Are the purveyors of call centres - in which Australian organisations invest up to $2 billion a year - concerned about this? Not really.
Call centres cost, on average, $4 per customer contact. Compare that to upwards of $25 for an over-the-counter transaction, or $300 or so for a visit from a sales rep. You quickly see where their priorities lie.
In call centre lore, this means a cost saving - to the call centre provider. But if you decide to factor in the cost to callers of slogging their way through the layers of menu software, you must conclude it's really a cost displacement. Where competition for retail dollars has shaved the apparent cost of providing some products and services, computerisation is passing the actual cost back to the customer.
It's something to reflect on as you hold the line, waiting to be funnelled deeper into the system's intricacies. At least these days you probably won't have to listen while waiting to a tinny rendition of the Cuckoo Waltz played on an 8-bit chip from a collapsing Asian economy. But even Mozart is unlikely to relax you when a dumb machine at the other end of a telephone line is blithely assuming, as machines will, that your time means nothing.
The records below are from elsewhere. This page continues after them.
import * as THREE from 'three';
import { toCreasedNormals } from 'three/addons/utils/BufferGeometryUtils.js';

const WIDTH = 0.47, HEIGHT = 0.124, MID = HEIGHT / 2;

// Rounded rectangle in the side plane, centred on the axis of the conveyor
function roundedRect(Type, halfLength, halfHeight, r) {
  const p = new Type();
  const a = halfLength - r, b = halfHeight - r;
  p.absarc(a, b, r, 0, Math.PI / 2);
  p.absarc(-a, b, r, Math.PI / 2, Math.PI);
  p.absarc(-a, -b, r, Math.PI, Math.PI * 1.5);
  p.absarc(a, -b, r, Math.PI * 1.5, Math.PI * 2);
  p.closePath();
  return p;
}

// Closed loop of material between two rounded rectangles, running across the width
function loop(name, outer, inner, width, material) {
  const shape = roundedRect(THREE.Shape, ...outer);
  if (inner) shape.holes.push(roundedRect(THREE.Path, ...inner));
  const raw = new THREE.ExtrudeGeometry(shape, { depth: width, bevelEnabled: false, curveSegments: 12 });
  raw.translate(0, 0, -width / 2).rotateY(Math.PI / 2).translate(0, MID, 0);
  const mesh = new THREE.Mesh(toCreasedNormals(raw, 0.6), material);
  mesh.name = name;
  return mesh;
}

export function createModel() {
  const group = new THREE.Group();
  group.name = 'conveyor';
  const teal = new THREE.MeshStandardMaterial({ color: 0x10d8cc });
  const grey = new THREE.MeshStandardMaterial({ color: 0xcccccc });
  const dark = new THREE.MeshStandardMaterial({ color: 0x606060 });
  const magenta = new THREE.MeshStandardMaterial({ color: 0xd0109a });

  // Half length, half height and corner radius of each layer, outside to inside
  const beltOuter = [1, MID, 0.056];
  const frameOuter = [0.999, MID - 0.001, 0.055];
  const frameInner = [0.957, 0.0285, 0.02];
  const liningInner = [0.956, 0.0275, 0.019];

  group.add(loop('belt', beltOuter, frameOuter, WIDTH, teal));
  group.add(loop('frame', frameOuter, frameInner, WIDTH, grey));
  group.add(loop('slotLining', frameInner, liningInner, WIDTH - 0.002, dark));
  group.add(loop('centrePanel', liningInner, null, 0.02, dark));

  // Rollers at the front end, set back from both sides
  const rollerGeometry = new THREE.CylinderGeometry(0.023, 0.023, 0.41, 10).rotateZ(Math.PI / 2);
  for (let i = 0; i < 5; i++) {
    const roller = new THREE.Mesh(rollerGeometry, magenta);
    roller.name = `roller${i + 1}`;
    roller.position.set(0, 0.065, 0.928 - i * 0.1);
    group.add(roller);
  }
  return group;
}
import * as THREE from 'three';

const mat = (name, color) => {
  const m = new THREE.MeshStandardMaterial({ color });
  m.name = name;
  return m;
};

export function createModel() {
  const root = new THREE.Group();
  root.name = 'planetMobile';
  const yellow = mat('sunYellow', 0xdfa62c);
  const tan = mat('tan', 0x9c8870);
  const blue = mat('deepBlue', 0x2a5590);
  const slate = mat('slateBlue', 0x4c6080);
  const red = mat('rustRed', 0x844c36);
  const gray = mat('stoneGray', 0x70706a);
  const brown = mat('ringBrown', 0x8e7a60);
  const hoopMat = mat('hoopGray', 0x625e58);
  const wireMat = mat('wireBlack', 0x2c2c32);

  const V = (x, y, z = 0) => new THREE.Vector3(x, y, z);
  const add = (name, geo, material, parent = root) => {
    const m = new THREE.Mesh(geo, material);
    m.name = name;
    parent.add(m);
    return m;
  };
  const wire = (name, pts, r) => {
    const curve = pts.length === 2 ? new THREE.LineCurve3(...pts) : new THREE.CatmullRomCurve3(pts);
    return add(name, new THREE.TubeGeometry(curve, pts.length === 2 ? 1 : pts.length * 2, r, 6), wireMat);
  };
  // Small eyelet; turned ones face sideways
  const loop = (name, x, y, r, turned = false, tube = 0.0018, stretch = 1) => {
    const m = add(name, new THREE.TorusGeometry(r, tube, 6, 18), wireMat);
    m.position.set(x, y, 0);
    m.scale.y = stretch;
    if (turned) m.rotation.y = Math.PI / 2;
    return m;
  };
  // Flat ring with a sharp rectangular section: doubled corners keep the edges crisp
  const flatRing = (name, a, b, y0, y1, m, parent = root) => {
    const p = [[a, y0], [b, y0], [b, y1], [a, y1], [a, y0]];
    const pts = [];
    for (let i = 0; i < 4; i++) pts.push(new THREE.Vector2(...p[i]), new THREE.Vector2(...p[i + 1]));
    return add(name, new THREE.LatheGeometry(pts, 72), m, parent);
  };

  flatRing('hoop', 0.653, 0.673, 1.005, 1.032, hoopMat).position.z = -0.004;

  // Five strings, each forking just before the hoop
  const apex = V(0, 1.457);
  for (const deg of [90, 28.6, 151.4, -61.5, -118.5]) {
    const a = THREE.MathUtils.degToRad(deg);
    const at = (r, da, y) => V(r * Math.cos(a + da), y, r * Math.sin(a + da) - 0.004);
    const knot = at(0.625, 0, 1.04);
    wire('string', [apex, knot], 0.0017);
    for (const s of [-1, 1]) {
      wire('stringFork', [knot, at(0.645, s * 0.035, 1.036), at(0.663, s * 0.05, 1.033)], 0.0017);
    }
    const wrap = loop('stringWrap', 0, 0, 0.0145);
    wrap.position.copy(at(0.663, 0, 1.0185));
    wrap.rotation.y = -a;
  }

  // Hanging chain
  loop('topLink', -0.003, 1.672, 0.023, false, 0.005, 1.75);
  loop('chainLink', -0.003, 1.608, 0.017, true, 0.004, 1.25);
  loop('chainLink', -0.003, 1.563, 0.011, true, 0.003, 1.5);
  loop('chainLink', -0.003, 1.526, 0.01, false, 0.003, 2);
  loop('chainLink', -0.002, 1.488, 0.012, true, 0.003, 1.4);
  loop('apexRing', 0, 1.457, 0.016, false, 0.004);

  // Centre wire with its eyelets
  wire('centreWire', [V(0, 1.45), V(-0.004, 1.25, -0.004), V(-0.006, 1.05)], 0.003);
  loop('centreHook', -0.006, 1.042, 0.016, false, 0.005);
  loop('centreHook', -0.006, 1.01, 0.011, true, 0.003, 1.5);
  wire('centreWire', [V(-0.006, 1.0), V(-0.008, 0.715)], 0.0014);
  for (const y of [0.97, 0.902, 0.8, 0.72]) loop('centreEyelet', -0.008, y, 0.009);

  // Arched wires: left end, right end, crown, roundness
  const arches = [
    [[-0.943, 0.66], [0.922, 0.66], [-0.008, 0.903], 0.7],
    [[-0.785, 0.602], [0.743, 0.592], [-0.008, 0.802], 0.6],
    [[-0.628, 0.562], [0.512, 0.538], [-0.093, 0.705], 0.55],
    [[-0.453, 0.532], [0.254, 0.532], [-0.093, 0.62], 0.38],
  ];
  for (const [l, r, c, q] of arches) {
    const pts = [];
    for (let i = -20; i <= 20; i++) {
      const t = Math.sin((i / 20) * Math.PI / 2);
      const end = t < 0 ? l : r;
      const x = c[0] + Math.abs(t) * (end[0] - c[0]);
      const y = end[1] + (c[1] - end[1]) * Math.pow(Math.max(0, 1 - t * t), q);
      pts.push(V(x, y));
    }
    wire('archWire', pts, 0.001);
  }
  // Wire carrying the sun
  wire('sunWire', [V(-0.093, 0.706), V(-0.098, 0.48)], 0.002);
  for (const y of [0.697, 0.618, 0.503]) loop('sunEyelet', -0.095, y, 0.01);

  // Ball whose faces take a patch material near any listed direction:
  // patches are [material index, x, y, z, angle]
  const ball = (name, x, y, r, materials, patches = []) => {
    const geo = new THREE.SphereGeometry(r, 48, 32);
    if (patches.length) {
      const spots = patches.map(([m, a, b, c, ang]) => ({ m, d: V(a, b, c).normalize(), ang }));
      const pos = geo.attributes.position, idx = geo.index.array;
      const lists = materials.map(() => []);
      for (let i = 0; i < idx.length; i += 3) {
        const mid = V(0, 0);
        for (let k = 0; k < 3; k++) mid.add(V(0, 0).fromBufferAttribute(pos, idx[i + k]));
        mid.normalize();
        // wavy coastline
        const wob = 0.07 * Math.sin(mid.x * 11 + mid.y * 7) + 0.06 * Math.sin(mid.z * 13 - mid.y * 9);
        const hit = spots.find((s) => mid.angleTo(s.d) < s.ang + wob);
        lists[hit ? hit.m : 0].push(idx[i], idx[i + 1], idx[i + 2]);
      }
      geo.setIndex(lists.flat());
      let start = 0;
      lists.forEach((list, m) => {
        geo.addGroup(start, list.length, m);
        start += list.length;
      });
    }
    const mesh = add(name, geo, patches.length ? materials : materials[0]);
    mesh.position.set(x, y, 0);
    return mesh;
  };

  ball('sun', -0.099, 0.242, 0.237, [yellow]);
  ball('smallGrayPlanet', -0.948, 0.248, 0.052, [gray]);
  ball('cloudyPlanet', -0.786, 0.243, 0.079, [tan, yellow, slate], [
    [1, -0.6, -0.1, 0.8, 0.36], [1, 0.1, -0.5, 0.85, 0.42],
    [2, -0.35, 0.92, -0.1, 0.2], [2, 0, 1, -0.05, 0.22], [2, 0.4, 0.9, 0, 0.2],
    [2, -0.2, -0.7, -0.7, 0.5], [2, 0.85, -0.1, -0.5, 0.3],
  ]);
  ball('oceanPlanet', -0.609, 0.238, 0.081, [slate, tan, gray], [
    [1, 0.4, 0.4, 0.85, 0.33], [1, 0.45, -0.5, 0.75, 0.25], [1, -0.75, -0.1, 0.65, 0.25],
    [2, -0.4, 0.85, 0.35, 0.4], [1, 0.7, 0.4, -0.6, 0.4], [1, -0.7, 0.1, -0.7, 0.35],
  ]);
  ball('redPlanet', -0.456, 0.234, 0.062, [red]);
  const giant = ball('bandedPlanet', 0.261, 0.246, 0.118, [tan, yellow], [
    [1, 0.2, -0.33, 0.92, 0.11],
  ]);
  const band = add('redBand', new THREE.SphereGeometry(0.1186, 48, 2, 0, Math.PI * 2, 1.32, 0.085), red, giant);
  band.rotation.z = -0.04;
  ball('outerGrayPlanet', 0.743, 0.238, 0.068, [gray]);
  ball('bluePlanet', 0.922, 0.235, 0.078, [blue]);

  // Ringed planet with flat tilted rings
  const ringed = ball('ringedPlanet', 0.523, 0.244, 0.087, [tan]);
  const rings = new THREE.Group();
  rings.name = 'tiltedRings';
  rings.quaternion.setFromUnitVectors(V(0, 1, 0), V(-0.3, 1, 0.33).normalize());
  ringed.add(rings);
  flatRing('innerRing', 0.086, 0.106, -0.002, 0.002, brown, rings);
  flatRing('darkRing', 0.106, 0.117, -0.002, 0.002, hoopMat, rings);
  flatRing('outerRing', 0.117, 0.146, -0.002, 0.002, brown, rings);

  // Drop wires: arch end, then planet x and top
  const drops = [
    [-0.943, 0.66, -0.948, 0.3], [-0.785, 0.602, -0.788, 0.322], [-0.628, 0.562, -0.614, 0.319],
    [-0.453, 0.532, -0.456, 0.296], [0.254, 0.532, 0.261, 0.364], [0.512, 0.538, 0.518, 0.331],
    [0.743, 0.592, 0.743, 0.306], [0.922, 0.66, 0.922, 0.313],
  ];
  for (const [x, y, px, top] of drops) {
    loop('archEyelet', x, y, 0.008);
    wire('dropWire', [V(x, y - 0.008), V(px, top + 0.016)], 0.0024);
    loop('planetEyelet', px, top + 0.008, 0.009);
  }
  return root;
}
In some industries this assumption is becoming more explicit. NationsBank in the US is employing its computers to figure out as soon as it receives an incoming call whether the customer is a big spender or a person whose low account balance is never going to generate an income for the bank. In the latter case, they will be directed towards a call centre and have scant opportunity to talk to a human operator. In the former, they may be greeted personally by a highly-trained service representative.
Making it easy
Telstra too is proposing a "differentiated" service, including automation for "core" customers, who are lower down the food chain from "premium" spenders. Another survey, by TARP International, puts Australian call centres at the bottom of the quality league, below the US and Europe. It claims one of the things they are lacking is the ability to extract information about customers and use it efficiently, such as retaining credit card details for the duration of a call so that customers with multiple accounts can pay them without having to rekey essential details.
But the obvious corollary of such "improvements" is that a person's distance from a human operator is going to increase. Whatever changes may be made to call centre interfaces and however soothing the tones of the electronic operator, they cannot alter a simple perception of many people: to be dealt with by a computer is to be treated with disrespect.